[Opening Extracted information section]

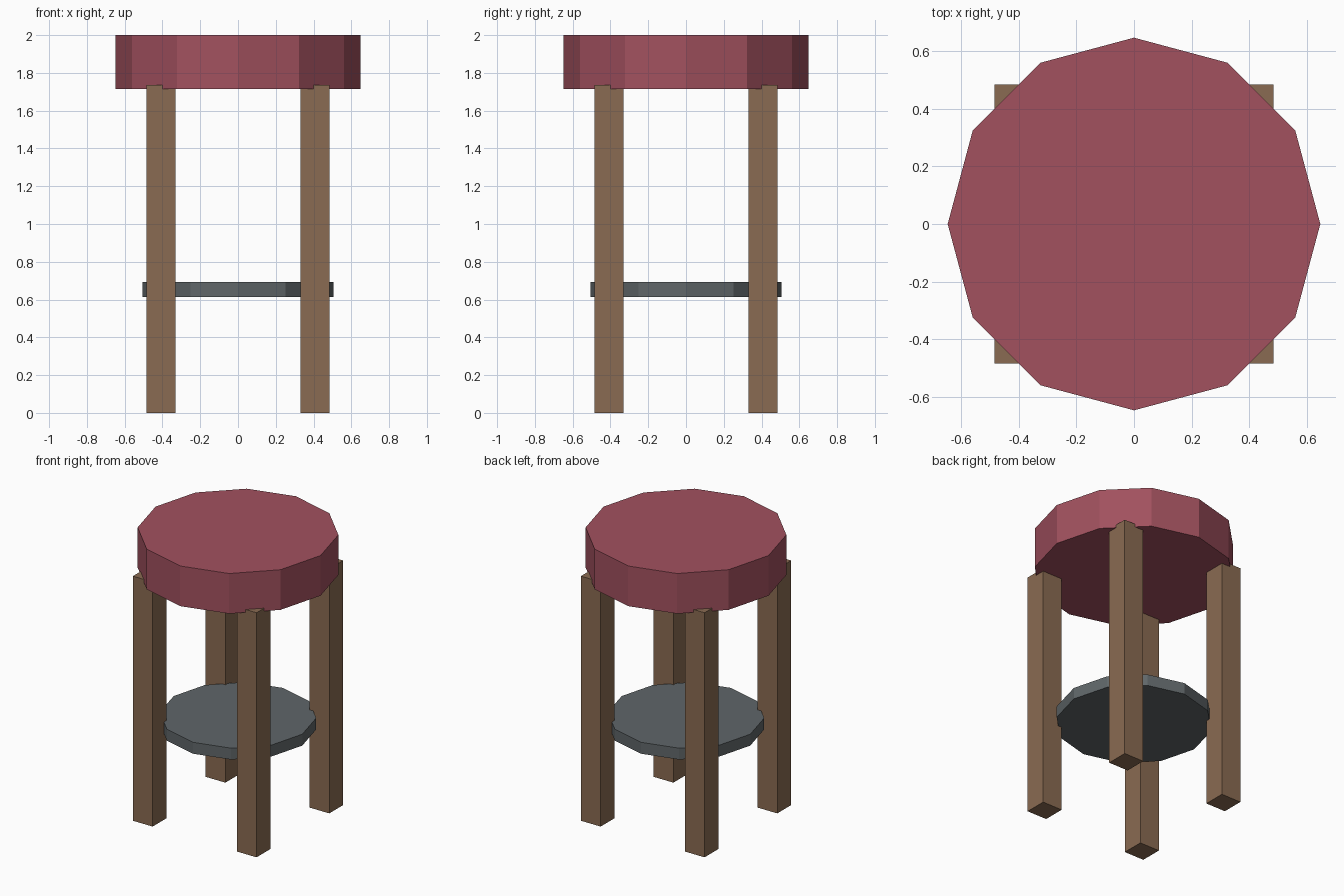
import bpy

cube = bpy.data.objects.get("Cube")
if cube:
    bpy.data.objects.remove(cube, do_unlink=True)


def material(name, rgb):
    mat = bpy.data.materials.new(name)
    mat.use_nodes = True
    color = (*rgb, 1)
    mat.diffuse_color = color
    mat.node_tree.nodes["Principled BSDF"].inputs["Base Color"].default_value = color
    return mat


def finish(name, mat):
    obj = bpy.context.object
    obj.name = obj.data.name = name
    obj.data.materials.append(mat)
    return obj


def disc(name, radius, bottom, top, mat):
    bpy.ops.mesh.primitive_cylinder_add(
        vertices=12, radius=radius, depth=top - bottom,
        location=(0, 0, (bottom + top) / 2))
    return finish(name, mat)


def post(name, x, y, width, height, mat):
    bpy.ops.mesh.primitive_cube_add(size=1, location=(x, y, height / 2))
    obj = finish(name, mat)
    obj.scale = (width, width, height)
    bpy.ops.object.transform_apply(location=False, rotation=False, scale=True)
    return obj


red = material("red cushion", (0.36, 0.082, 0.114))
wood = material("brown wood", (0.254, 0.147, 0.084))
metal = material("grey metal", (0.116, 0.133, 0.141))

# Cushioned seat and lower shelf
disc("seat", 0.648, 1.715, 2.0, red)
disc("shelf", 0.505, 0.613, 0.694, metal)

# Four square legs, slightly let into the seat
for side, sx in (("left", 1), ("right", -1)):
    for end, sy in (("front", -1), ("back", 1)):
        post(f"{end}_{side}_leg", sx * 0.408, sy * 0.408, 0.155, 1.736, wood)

[Closing Extracted information section]

Task instructions
Restate the data above word for word, omitting every picture.

Result for this exercise
import bpy

cube = bpy.data.objects.get("Cube")
if cube:
    bpy.data.objects.remove(cube, do_unlink=True)


def material(name, rgb):
    mat = bpy.data.materials.new(name)
    mat.use_nodes = True
    color = (*rgb, 1)
    mat.diffuse_color = color
    mat.node_tree.nodes["Principled BSDF"].inputs["Base Color"].default_value = color
    return mat


def finish(name, mat):
    obj = bpy.context.object
    obj.name = obj.data.name = name
    obj.data.materials.append(mat)
    return obj


def disc(name, radius, bottom, top, mat):
    bpy.ops.mesh.primitive_cylinder_add(
        vertices=12, radius=radius, depth=top - bottom,
        location=(0, 0, (bottom + top) / 2))
    return finish(name, mat)


def post(name, x, y, width, height, mat):
    bpy.ops.mesh.primitive_cube_add(size=1, location=(x, y, height / 2))
    obj = finish(name, mat)
    obj.scale = (width, width, height)
    bpy.ops.object.transform_apply(location=False, rotation=False, scale=True)
    return obj


red = material("red cushion", (0.36, 0.082, 0.114))
wood = material("brown wood", (0.254, 0.147, 0.084))
metal = material("grey metal", (0.116, 0.133, 0.141))

# Cushioned seat and lower shelf
disc("seat", 0.648, 1.715, 2.0, red)
disc("shelf", 0.505, 0.613, 0.694, metal)

# Four square legs, slightly let into the seat
for side, sx in (("left", 1), ("right", -1)):
    for end, sy in (("front", -1), ("back", 1)):
        post(f"{end}_{side}_leg", sx * 0.408, sy * 0.408, 0.155, 1.736, wood)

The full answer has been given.